▶ **Aim of the task**:
Please retype every record below exactly, leaving the pictures out.

──────── Supplied data

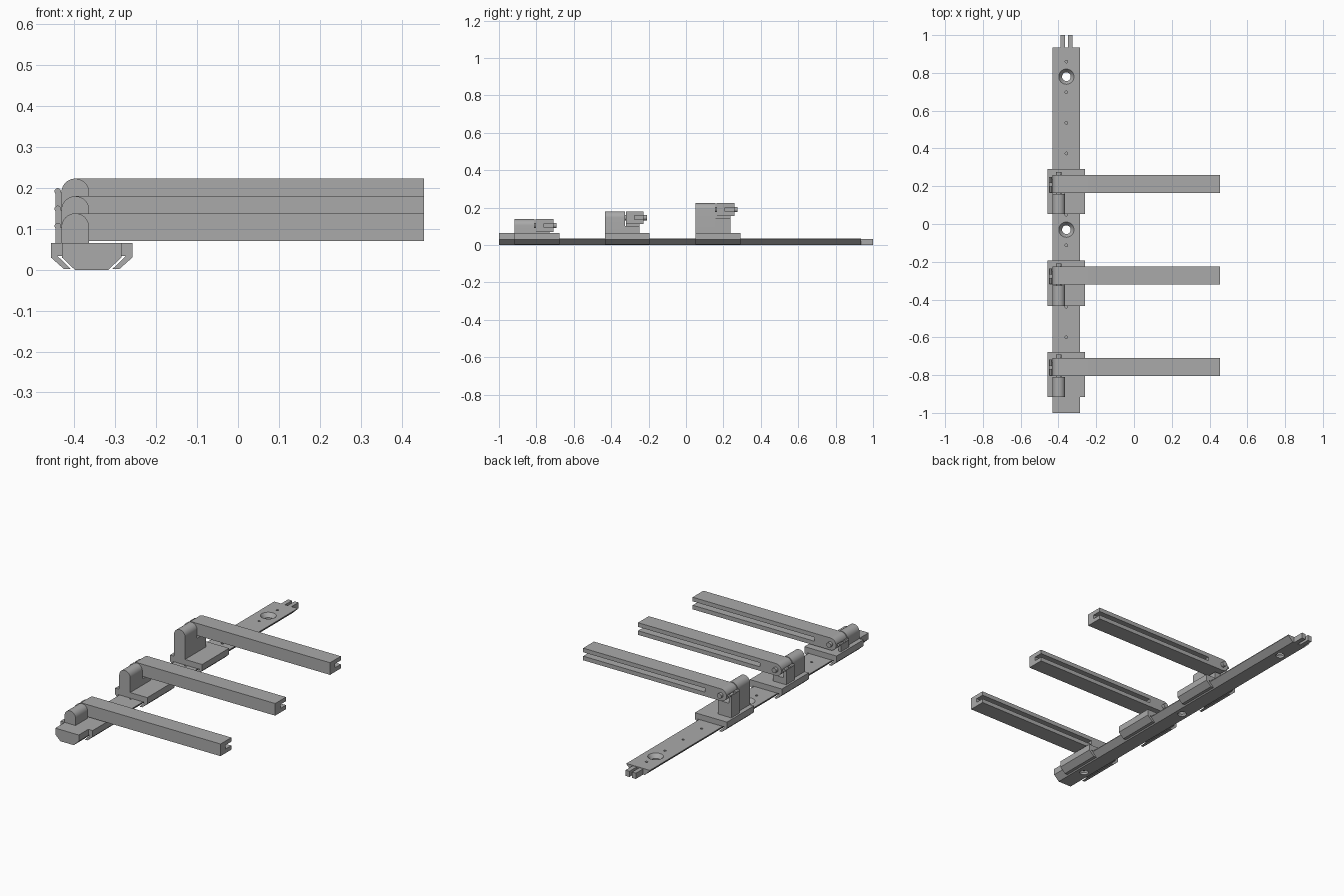
import bpy, bmesh, math
from mathutils import Matrix, Vector

if "Cube" in bpy.data.objects:
    bpy.data.objects.remove(bpy.data.objects["Cube"], do_unlink=True)

grey = bpy.data.materials.new("plain grey")
grey.use_nodes = True
grey.diffuse_color = (0.4, 0.4, 0.4, 1)
bsdf = next(n for n in grey.node_tree.nodes if n.type == 'BSDF_PRINCIPLED')
bsdf.inputs["Base Color"].default_value = grey.diffuse_color

RAIL_X = -0.358
PIVOT_X = -0.398
R = 0.034


def finish(name, bm):
    bmesh.ops.recalc_face_normals(bm, faces=bm.faces)
    mesh = bpy.data.meshes.new(name)
    bm.to_mesh(mesh)
    bm.free()
    mesh.materials.append(grey)
    ob = bpy.data.objects.new(name, mesh)
    bpy.context.collection.objects.link(ob)
    return ob


def extrude(name, outline, y0, y1):
    """Extrude an (x, z) outline along y."""
    bm = bmesh.new()
    face = bm.faces.new([bm.verts.new((x, y0, z)) for x, z in outline])
    new = bmesh.ops.extrude_face_region(bm, geom=[face])["geom"]
    bmesh.ops.translate(bm, vec=(0, y1 - y0, 0),
                        verts=[v for v in new if isinstance(v, bmesh.types.BMVert)])
    return finish(name, bm)


def box(name, x0, x1, y0, y1, z0, z1):
    return extrude(name, [(x0, z0), (x1, z0), (x1, z1), (x0, z1)], y0, y1)


def disc(cx, cz, r, n=24):
    return [(cx + r * math.cos(2 * math.pi * i / n), cz + r * math.sin(2 * math.pi * i / n))
            for i in range(n)]


def smooth(ob):
    bpy.ops.object.select_all(action='DESELECT')
    ob.select_set(True)
    bpy.context.view_layer.objects.active = ob
    bpy.ops.object.shade_smooth_by_angle(angle=math.radians(30))


def cut(ob, cutter):
    mod = ob.modifiers.new("cut", 'BOOLEAN')
    mod.operation = 'DIFFERENCE'
    mod.solver = 'EXACT'
    mod.object = cutter
    bpy.context.view_layer.update()
    result = bpy.data.meshes.new_from_object(
        ob.evaluated_get(bpy.context.evaluated_depsgraph_get()))
    ob.modifiers.clear()
    ob.data = result
    bpy.data.objects.remove(cutter, do_unlink=True)


def add_cone(bm, y, z0, z1, r0, r1, n):
    place = Matrix.Translation(Vector((RAIL_X, y, (z0 + z1) / 2)))
    bmesh.ops.create_cone(bm, cap_ends=True, segments=n, radius1=r0, radius2=r1,
                          depth=z1 - z0, matrix=place)


# Rail with bevelled undersides
half = [(0.041, 0), (0.0725, 0.03), (0.0725, 0.034)]
rail_outline = ([(RAIL_X + x, z) for x, z in half]
                + [(RAIL_X - x, z) for x, z in reversed(half)])
rail = extrude("rail", rail_outline, -1, 0.935)

# Countersunk screw holes, then small index holes
bm = bmesh.new()
for y in (0.78, -0.03, -0.84):
    add_cone(bm, y, -0.02, 0.02, 0.023, 0.023, 32)
cut(rail, finish("screw_holes", bm))
bm = bmesh.new()
for y in (0.78, -0.03, -0.84):
    add_cone(bm, y, 0.012, 0.036, 0.023, 0.042, 32)
for i in range(10):
    add_cone(bm, 0.86 - i * 0.1622, 0.012, 0.05, 0.007, 0.007, 12)
cut(rail, finish("index_holes", bm))
smooth(rail)

# Joining tabs and raised end cap
for side, x in (("right", -0.378), ("left", -0.338)):
    box(side + "_joining_tab", x - 0.012, x + 0.012, 0.93, 1.0, 0, 0.032)
box("end_cap", RAIL_X - 0.0725, RAIL_X + 0.0725, -1, -0.9, 0.033, 0.065)

# Sliding brackets, each with a taller post and a swinging arm
clip_half = [(0.073, 0.034), (0.084, 0.034), (0.051, 0.002), (0.068, 0.002),
             (0.0995, 0.03), (0.0995, 0.065)]
clip_outline = ([(RAIL_X + x, z) for x, z in clip_half]
                + [(RAIL_X - x, z) for x, z in reversed(clip_half)])
for label, y, top in (("front", -0.916, 0.138), ("middle", -0.433, 0.180),
                      ("rear", 0.052, 0.223)):
    mid = top - R
    extrude(label + "_slider", clip_outline, y, y + 0.239)

    # Post with a rounded top
    arch = [(PIVOT_X - R, 0.06), (PIVOT_X + R, 0.06)]
    arch += [(PIVOT_X + R * math.cos(math.pi * i / 20), mid + R * math.sin(math.pi * i / 20))
             for i in range(21)]
    smooth(extrude(label + "_post", arch, y, y + 0.107))

    # Support under the arm and the latch plate behind it
    if top - 0.08 > 0.07:
        box(label + "_support", PIVOT_X - R, PIVOT_X + R, y + 0.1, y + 0.185,
            0.06, top - 0.08)
    box(label + "_latch_plate", -0.447, PIVOT_X - R + 0.001, y + 0.112, y + 0.185, 0.06, mid)
    for k in (0.115, 0.165):
        smooth(extrude(label + "_latch_knob", disc(-0.441, mid + 0.003, 0.008, 12),
                       y + k, y + k + 0.033))

    # Arm with a rounded hinge end and a lengthwise slot in its back
    a0, a1 = y + 0.112, y + 0.207
    outline = [(PIVOT_X + R * math.cos(a), mid + R * math.sin(a))
               for a in [math.pi * (0.5 + i / 20) for i in range(21)]]
    outline += [(0.455, mid - R), (0.455, mid + R)]
    arm = extrude(label + "_arm", outline, a0, a1)
    cut(arm, box("slot", -0.30, 0.5, a1 - 0.05, a1 + 0.02, mid - 0.011, mid + 0.011))
    smooth(arm)

    # Hinge pin through post and arm
    smooth(extrude(label + "_hinge_pin", disc(PIVOT_X, mid, 0.014), y + 0.09, y + 0.224))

────────────────

▶ **Answer to this exercise**:
import bpy, bmesh, math
from mathutils import Matrix, Vector

if "Cube" in bpy.data.objects:
    bpy.data.objects.remove(bpy.data.objects["Cube"], do_unlink=True)

grey = bpy.data.materials.new("plain grey")
grey.use_nodes = True
grey.diffuse_color = (0.4, 0.4, 0.4, 1)
bsdf = next(n for n in grey.node_tree.nodes if n.type == 'BSDF_PRINCIPLED')
bsdf.inputs["Base Color"].default_value = grey.diffuse_color

RAIL_X = -0.358
PIVOT_X = -0.398
R = 0.034


def finish(name, bm):
    bmesh.ops.recalc_face_normals(bm, faces=bm.faces)
    mesh = bpy.data.meshes.new(name)
    bm.to_mesh(mesh)
    bm.free()
    mesh.materials.append(grey)
    ob = bpy.data.objects.new(name, mesh)
    bpy.context.collection.objects.link(ob)
    return ob


def extrude(name, outline, y0, y1):
    """Extrude an (x, z) outline along y."""
    bm = bmesh.new()
    face = bm.faces.new([bm.verts.new((x, y0, z)) for x, z in outline])
    new = bmesh.ops.extrude_face_region(bm, geom=[face])["geom"]
    bmesh.ops.translate(bm, vec=(0, y1 - y0, 0),
                        verts=[v for v in new if isinstance(v, bmesh.types.BMVert)])
    return finish(name, bm)


def box(name, x0, x1, y0, y1, z0, z1):
    return extrude(name, [(x0, z0), (x1, z0), (x1, z1), (x0, z1)], y0, y1)


def disc(cx, cz, r, n=24):
    return [(cx + r * math.cos(2 * math.pi * i / n), cz + r * math.sin(2 * math.pi * i / n))
            for i in range(n)]


def smooth(ob):
    bpy.ops.object.select_all(action='DESELECT')
    ob.select_set(True)
    bpy.context.view_layer.objects.active = ob
    bpy.ops.object.shade_smooth_by_angle(angle=math.radians(30))


def cut(ob, cutter):
    mod = ob.modifiers.new("cut", 'BOOLEAN')
    mod.operation = 'DIFFERENCE'
    mod.solver = 'EXACT'
    mod.object = cutter
    bpy.context.view_layer.update()
    result = bpy.data.meshes.new_from_object(
        ob.evaluated_get(bpy.context.evaluated_depsgraph_get()))
    ob.modifiers.clear()
    ob.data = result
    bpy.data.objects.remove(cutter, do_unlink=True)


def add_cone(bm, y, z0, z1, r0, r1, n):
    place = Matrix.Translation(Vector((RAIL_X, y, (z0 + z1) / 2)))
    bmesh.ops.create_cone(bm, cap_ends=True, segments=n, radius1=r0, radius2=r1,
                          depth=z1 - z0, matrix=place)


# Rail with bevelled undersides
half = [(0.041, 0), (0.0725, 0.03), (0.0725, 0.034)]
rail_outline = ([(RAIL_X + x, z) for x, z in half]
                + [(RAIL_X - x, z) for x, z in reversed(half)])
rail = extrude("rail", rail_outline, -1, 0.935)

# Countersunk screw holes, then small index holes
bm = bmesh.new()
for y in (0.78, -0.03, -0.84):
    add_cone(bm, y, -0.02, 0.02, 0.023, 0.023, 32)
cut(rail, finish("screw_holes", bm))
bm = bmesh.new()
for y in (0.78, -0.03, -0.84):
    add_cone(bm, y, 0.012, 0.036, 0.023, 0.042, 32)
for i in range(10):
    add_cone(bm, 0.86 - i * 0.1622, 0.012, 0.05, 0.007, 0.007, 12)
cut(rail, finish("index_holes", bm))
smooth(rail)

# Joining tabs and raised end cap
for side, x in (("right", -0.378), ("left", -0.338)):
    box(side + "_joining_tab", x - 0.012, x + 0.012, 0.93, 1.0, 0, 0.032)
box("end_cap", RAIL_X - 0.0725, RAIL_X + 0.0725, -1, -0.9, 0.033, 0.065)

# Sliding brackets, each with a taller post and a swinging arm
clip_half = [(0.073, 0.034), (0.084, 0.034), (0.051, 0.002), (0.068, 0.002),
             (0.0995, 0.03), (0.0995, 0.065)]
clip_outline = ([(RAIL_X + x, z) for x, z in clip_half]
                + [(RAIL_X - x, z) for x, z in reversed(clip_half)])
for label, y, top in (("front", -0.916, 0.138), ("middle", -0.433, 0.180),
                      ("rear", 0.052, 0.223)):
    mid = top - R
    extrude(label + "_slider", clip_outline, y, y + 0.239)

    # Post with a rounded top
    arch = [(PIVOT_X - R, 0.06), (PIVOT_X + R, 0.06)]
    arch += [(PIVOT_X + R * math.cos(math.pi * i / 20), mid + R * math.sin(math.pi * i / 20))
             for i in range(21)]
    smooth(extrude(label + "_post", arch, y, y + 0.107))

    # Support under the arm and the latch plate behind it
    if top - 0.08 > 0.07:
        box(label + "_support", PIVOT_X - R, PIVOT_X + R, y + 0.1, y + 0.185,
            0.06, top - 0.08)
    box(label + "_latch_plate", -0.447, PIVOT_X - R + 0.001, y + 0.112, y + 0.185, 0.06, mid)
    for k in (0.115, 0.165):
        smooth(extrude(label + "_latch_knob", disc(-0.441, mid + 0.003, 0.008, 12),
                       y + k, y + k + 0.033))

    # Arm with a rounded hinge end and a lengthwise slot in its back
    a0, a1 = y + 0.112, y + 0.207
    outline = [(PIVOT_X + R * math.cos(a), mid + R * math.sin(a))
               for a in [math.pi * (0.5 + i / 20) for i in range(21)]]
    outline += [(0.455, mid - R), (0.455, mid + R)]
    arm = extrude(label + "_arm", outline, a0, a1)
    cut(arm, box("slot", -0.30, 0.5, a1 - 0.05, a1 + 0.02, mid - 0.011, mid + 0.011))
    smooth(arm)

    # Hinge pin through post and arm
    smooth(extrude(label + "_hinge_pin", disc(PIVOT_X, mid, 0.014), y + 0.09, y + 0.224))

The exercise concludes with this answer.